• [To do]
Below are entries; output exactly the lines from the one with "add_box(bm, x - .006, x + .006, y" to the one with "lean = Matrix.Translation((x, .81, .235))", both included, and nothing else.

Records from a data collection
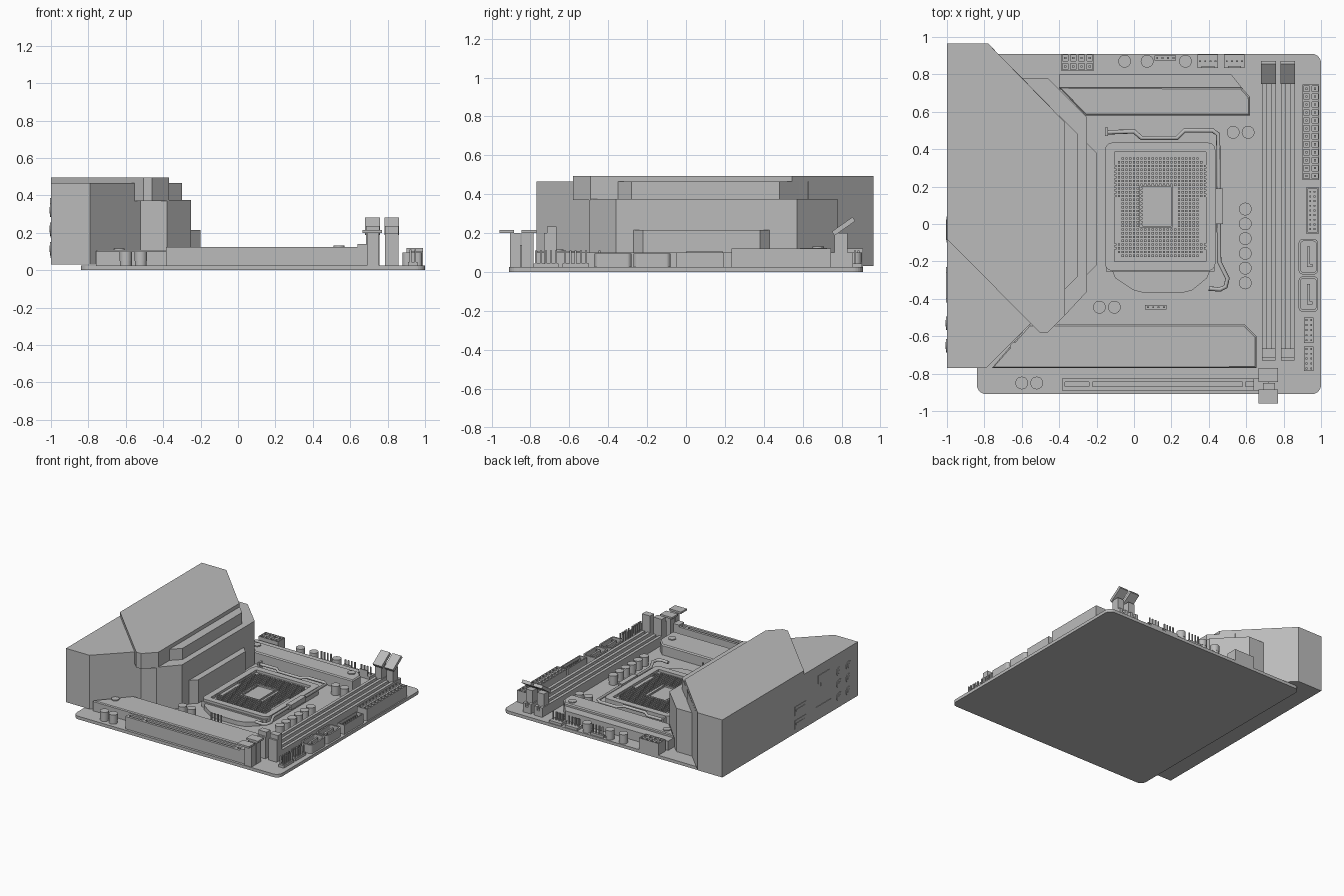
import bpy, bmesh, math
from mathutils import Matrix, Vector

cube = bpy.data.objects.get("Cube")
if cube:
    bpy.data.objects.remove(cube, do_unlink=True)

grey = bpy.data.materials.new("plain grey")
grey.use_nodes = True
grey.diffuse_color = (0.5, 0.5, 0.5, 1)
grey.node_tree.nodes["Principled BSDF"].inputs["Base Color"].default_value = (0.5, 0.5, 0.5, 1)
B = 0.025  # board surface height


def finish(name, bm, smooth=False):
    bmesh.ops.recalc_face_normals(bm, faces=bm.faces[:])
    mesh = bpy.data.meshes.new(name)
    bm.to_mesh(mesh)
    bm.free()
    mesh.materials.append(grey)
    obj = bpy.data.objects.new(name, mesh)
    bpy.context.collection.objects.link(obj)
    if smooth:
        bpy.ops.object.select_all(action="DESELECT")
        bpy.context.view_layer.objects.active = obj
        obj.select_set(True)
        bpy.ops.object.shade_smooth_by_angle()
    return obj


def add_box(bm, x0, x1, y0, y1, z0, z1):
    size = Matrix.Diagonal((x1 - x0, y1 - y0, z1 - z0, 1))
    place = Matrix.Translation(((x0 + x1) / 2, (y0 + y1) / 2, (z0 + z1) / 2))
    bmesh.ops.create_cube(bm, size=1, matrix=place @ size)


def add_prism(bm, pts, z0, z1):
    base = bm.faces.new([bm.verts.new((x, y, z0)) for x, y in pts])
    top = bmesh.ops.extrude_face_region(bm, geom=[base], use_keep_orig=True)["geom"]
    bmesh.ops.translate(bm, verts=[v for v in top if isinstance(v, bmesh.types.BMVert)], vec=(0, 0, z1 - z0))
    return [f for f in top if isinstance(f, bmesh.types.BMFace)][0]


def add_cyl(bm, x, y, r, z0, z1, sides=24, rot=Matrix()):
    bmesh.ops.create_cone(bm, cap_ends=True, segments=sides, radius1=r, radius2=r, depth=z1 - z0,
                          matrix=Matrix.Translation((x, y, (z0 + z1) / 2)) @ rot)


def rounded(x0, x1, y0, y1, r, steps=6):
    pts = []
    for i, (cx, cy) in enumerate([(x1 - r, y1 - r), (x0 + r, y1 - r), (x0 + r, y0 + r), (x1 - r, y0 + r)]):
        for k in range(steps + 1):
            a = math.pi / 2 * (i + k / steps)
            pts.append((cx + r * math.cos(a), cy + r * math.sin(a)))
    return pts


def prism(name, pts, z0, z1):
    bm = bmesh.new()
    add_prism(bm, pts, z0, z1)
    return finish(name, bm)


def add_tray(bm, pts, z0, z1, wall, depth):
    # prism with a recess sunk into its top
    top = add_prism(bm, pts, z0, z1)
    bm.normal_update()
    bmesh.ops.inset_region(bm, faces=[top], thickness=wall, use_even_offset=True)
    down = bmesh.ops.extrude_discrete_faces(bm, faces=[top])["faces"][0]
    bmesh.ops.translate(bm, verts=down.verts[:], vec=(0, 0, -depth))


def rect(x0, x1, y0, y1):
    return [(x0, y0), (x1, y0), (x1, y1), (x0, y1)]


def pin_header(name, x0, x1, y0, y1, nx, ny, height=0.11):
    bm = bmesh.new()
    add_box(bm, x0, x1, y0, y1, B, 0.045)
    for i in range(nx):
        for j in range(ny):
            x, y = x0 + (x1 - x0) * (i + .5) / nx, y0 + (y1 - y0) * (j + .5) / ny
            add_box(bm, x - .005, x + .005, y - .005, y + .005, 0.04, height)
    finish(name, bm)


def power_socket(name, x0, x1, y0, y1, nx, ny, top):
    bm = bmesh.new()
    dx, dy = (x1 - x0) / nx, (y1 - y0) / ny
    for i in range(nx):
        for j in range(ny):
            x, y = x0 + i * dx, y0 + j * dy
            add_tray(bm, rect(x, x + dx, y, y + dy), B, top, .007, .05)
            cx, cy = x + dx / 2, y + dy / 2
            add_box(bm, cx - .006, cx + .006, cy - .006, cy + .006, top - .05, top - .01)
    finish(name, bm)


# Circuit board
prism("board", rounded(-.84, 1, -.91, .91, .05), 0, B)

# Rear shroud: tall base, overhanging roof and stepped inner tiers
prism("shroud_base", [(-1, -.77), (-.79, -.77), (-.52, -.5), (-.45, -.5), (-.45, .63), (-.78, .965), (-1, .965)], .03, .465)
prism("shroud_roof", [(-1, -.08), (-.505, -.58), (-.46, -.58), (-.37, -.49), (-.37, .545), (-.78, .965), (-1, .965)], .37, .495)
prism("shroud_wide_tier", [(-.6, -.5), (-.38, -.5), (-.25, -.36), (-.25, .57), (-.46, .78), (-.6, .78)], B, .375)
prism("shroud_upper_tier", [(-.4, -.38), (-.3, -.28), (-.3, .48), (-.4, .58)], .37, .465)
prism("shroud_low_tier", [(-.26, -.28), (-.2, -.22), (-.2, .38), (-.26, .44)], B, .215)

# Rear ports as shallow framed plates on the outer wall
ports = bmesh.new()
turn = Matrix.Rotation(math.pi / 2, 4, "Y")
for z in (.1, .21):
    add_box(ports, -1.003, -.99, -.1, .04, z - .035, z + .035)
    add_box(ports, -1.006, -.99, -.085, .025, z - .004, z + .012)
add_box(ports, -1.004, -.99, -.4, -.26, .32, .385)
add_box(ports, -1.004, -.99, -.37, -.29, .29, .32)
add_box(ports, -1.004, -.99, -.42, -.23, .085, .14)
for y in (-.53, -.65):
    for z in (.115, .22, .32):
        for r, d in ((.036, .004), (.018, .007)):
            bmesh.ops.create_cone(ports, cap_ends=True, segments=20, radius1=r, radius2=r, depth=2 * d,
                                  matrix=Matrix.Translation((-1, y, z)) @ turn)
finish("rear_ports", ports)

# Heatsinks with a bevelled rim and screws
def heatsink(name, pts, top, screws):
    bm = bmesh.new()
    face = add_prism(bm, pts, B, top)
    bm.normal_update()
    bmesh.ops.inset_region(bm, faces=[face], thickness=.01, depth=.008)
    for x, y in screws:
        add_cyl(bm, x, y, .029, top, top + .016)
    finish(name, bm)

heatsink("front_heatsink", [(-.76, -.77), (.655, -.77), (.655, -.6), (.59, -.535), (-.56, -.535)], .1,
         [(-.635, -.66), (.585, -.66)])
heatsink("back_heatsink", [(-.26, .58), (.62, .58), (.62, .68), (.575, .73), (-.4, .73)], .115,
         [(-.305, .68), (.54, .68)])
prism("back_heatsink_step", [(-.4, .72), (.6, .7), (.52, .8), (-.4, .8)], B, .1)

# Processor socket
bm = bmesh.new()
add_tray(bm, rounded(-.155, .435, -.25, .435, .04), B, .09, .05, .02)
frame = finish("socket_frame", bm)
bevel = frame.modifiers.new("soft rim", "BEVEL")
bevel.width, bevel.segments, bevel.limit_method = .008, 2, "ANGLE"
prism("socket_lip", [(-.12, -.24), (-.1, -.29), (0, -.355), (.06, -.37), (.25, -.37), (.31, -.355), (.39, -.29), (.41, -.24)], B, .06)
prism("socket_skirt", rect(-.15, .43, -.255, -.2), B, .07)
bm = bmesh.new()
def in_array(x, y):
    cx, cy = abs(x - .14), abs(y - .09)
    waist = .21 if -.1 < y < .15 else .245
    return cx < waist and cy < .28 and cx + cy < .47 and not (cx < .09 and cy < .115)
step = .02
for i in range(25):
    for j in range(29):
        x, y = -.1 + i * step, -.19 + j * step
        if in_array(x, y):
            add_box(bm, x - .006, x + .006, y - .006, y + .006, .068, .082)
finish("socket_contacts", bm)
bm = bmesh.new()
add_tray(bm, rect(.03, .205, -.02, .205), .065, .082, .008, .012)
finish("socket_centre", bm)

# Retention lever
def wire(name, pts, r):
    curve = bpy.data.curves.new(name, "CURVE")
    curve.dimensions, curve.bevel_depth, curve.bevel_resolution, curve.use_fill_caps = "3D", r, 2, True
    spline = curve.splines.new("POLY")
    spline.points.add(len(pts) - 1)
    for p, (x, y) in zip(spline.points, pts):
        p.co = (x, y, .085, 1)
    curve.materials.append(grey)
    bpy.context.collection.objects.link(bpy.data.objects.new(name, curve))

wire("socket_lever", [(-.15, .49), (0, .495), (.04, .46), (.23, .46), (.27, .5), (.42, .5), (.45, .48), (.455, -.2),
                      (.5, -.29), (.49, -.335), (.46, -.35), (.4, -.345)], .012)
prism("lever_sleeve", rect(.435, .475, 0, .19), .065, .105)
prism("lever_stop", rect(-.155, -.14, .47, .515), B, .105)

# Capacitors
bm = bmesh.new()
spots = [(.595, .08 - .079 * i) for i in range(6)]
spots += [(.53, .49), (.61, .49), (-.185, -.445), (-.105, -.445), (-.6, -.85), (-.52, -.85),
          (-.05, .87), (.07, .87), (.275, .87)]
for x, y in spots:
    add_cyl(bm, x, y, .032, B, .05)
    add_cyl(bm, x, y, .034, .05, .1)
finish("capacitors", bm, True)

# Memory slots: grooved rail, fixed front end, tilting back latch
for n, x in enumerate((.72, .822)):
    bm = bmesh.new()
    for s in (-1, 1):
        add_box(bm, x + s * .024 - .012, x + s * .024 + .012, -.7, .86, B, .1)
    add_box(bm, x - .015, x + .015, -.7, .86, B, .07)
    add_box(bm, x - .036, x + .036, -.73, -.665, B, .2)
    add_prism(bm, [(x - .036, -.715), (x + .036, -.715), (x + .036, -.665), (x - .036, -.665)], .2, .235)
    add_box(bm, x - .03, x + .03, .765, .83, B, .2)
    lean = Matrix.Translation((x, .81, .235)) @ Matrix.Rotation(math.radians(35), 4, "X")
    bmesh.ops.create_cube(bm, size=1, matrix=lean @ Matrix.Diagonal((.08, .13, .025, 1)))
    finish("memory_slot_%d" % (n + 1), bm)

# Expansion slot and its latch
bm = bmesh.new()
add_box(bm, -.385, .66, -.89, -.87, B, .125)
add_box(bm, -.385, .66, -.845, -.825, B, .125)
add_box(bm, -.385, .66, -.88, -.835, B, .08)
for x in (-.38, -.235, .585):
    add_box(bm, x - .006, x + .012, -.88, -.835, B, .125)
finish("expansion_slot", bm)
bm = bmesh.new()
for y0, y1, c0, c1 in ((-.905, -.85, -.96, -.885), (-.845, -.785, -.845, -.77)):
    add_box(bm, .69, .755, y0, y1, B, .2)
    add_box(bm, .665, .77, c0, c1, .2, .215)
add_box(bm, .64, .72, -.89, -.825, B, .14)
finish("expansion_latch", bm)

# Power sockets and cable connectors
power_socket("main_power_socket", .9, .99, .235, .745, 2, 12, .12)
power_socket("processor_power_socket", -.39, -.215, .82, .91, 4, 2, .12)
bm = bmesh.new()
add_tray(bm, rect(.92, .988, -.05, .195), B, .1, .008, .06)
for y0, y1 in ((-.27, -.08), (-.47, -.28)):
    add_tray(bm, rounded(.88, .985, y0, y1, .025), B, .095, .012, .05)
    add_box(bm, .925, .94, y0 + .04, y1 - .04, .04, .09)
    add_box(bm, .94, .955, y0 + .04, y0 + .055, .04, .09)
finish("drive_connectors", bm)

# Pin headers
pin_header("wide_header_pins", .93, .978, -.04, .185, 2, 9, .085)
pin_header("front_header", .91, .96, -.785, -.655, 2, 5)
pin_header("panel_header", .91, .96, -.635, -.5, 2, 5)
pin_header("back_header", .11, .225, .875, .9, 4, 1)
pin_header("middle_header", .06, .175, -.457, -.433, 4, 1)
for n, x in enumerate((.34, .482)):
    pin_header("fan_header_%d" % (n + 1), x, x + .11, .835, .905, 4, 1)
    prism("fan_header_wall_%d" % (n + 1), rect(x + .02, x + .09, .835, .845), B, .09)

• [Exercise result]
            add_box(bm, x - .006, x + .006, y - .006, y + .006, .068, .082)
finish("socket_contacts", bm)
bm = bmesh.new()
add_tray(bm, rect(.03, .205, -.02, .205), .065, .082, .008, .012)
finish("socket_centre", bm)

# Retention lever
def wire(name, pts, r):
    curve = bpy.data.curves.new(name, "CURVE")
    curve.dimensions, curve.bevel_depth, curve.bevel_resolution, curve.use_fill_caps = "3D", r, 2, True
    spline = curve.splines.new("POLY")
    spline.points.add(len(pts) - 1)
    for p, (x, y) in zip(spline.points, pts):
        p.co = (x, y, .085, 1)
    curve.materials.append(grey)
    bpy.context.collection.objects.link(bpy.data.objects.new(name, curve))

wire("socket_lever", [(-.15, .49), (0, .495), (.04, .46), (.23, .46), (.27, .5), (.42, .5), (.45, .48), (.455, -.2),
                      (.5, -.29), (.49, -.335), (.46, -.35), (.4, -.345)], .012)
prism("lever_sleeve", rect(.435, .475, 0, .19), .065, .105)
prism("lever_stop", rect(-.155, -.14, .47, .515), B, .105)

# Capacitors
bm = bmesh.new()
spots = [(.595, .08 - .079 * i) for i in range(6)]
spots += [(.53, .49), (.61, .49), (-.185, -.445), (-.105, -.445), (-.6, -.85), (-.52, -.85),
          (-.05, .87), (.07, .87), (.275, .87)]
for x, y in spots:
    add_cyl(bm, x, y, .032, B, .05)
    add_cyl(bm, x, y, .034, .05, .1)
finish("capacitors", bm, True)

# Memory slots: grooved rail, fixed front end, tilting back latch
for n, x in enumerate((.72, .822)):
    bm = bmesh.new()
    for s in (-1, 1):
        add_box(bm, x + s * .024 - .012, x + s * .024 + .012, -.7, .86, B, .1)
    add_box(bm, x - .015, x + .015, -.7, .86, B, .07)
    add_box(bm, x - .036, x + .036, -.73, -.665, B, .2)
    add_prism(bm, [(x - .036, -.715), (x + .036, -.715), (x + .036, -.665), (x - .036, -.665)], .2, .235)
    add_box(bm, x - .03, x + .03, .765, .83, B, .2)
    lean = Matrix.Translation((x, .81, .235)) @ Matrix.Rotation(math.radians(35), 4, "X")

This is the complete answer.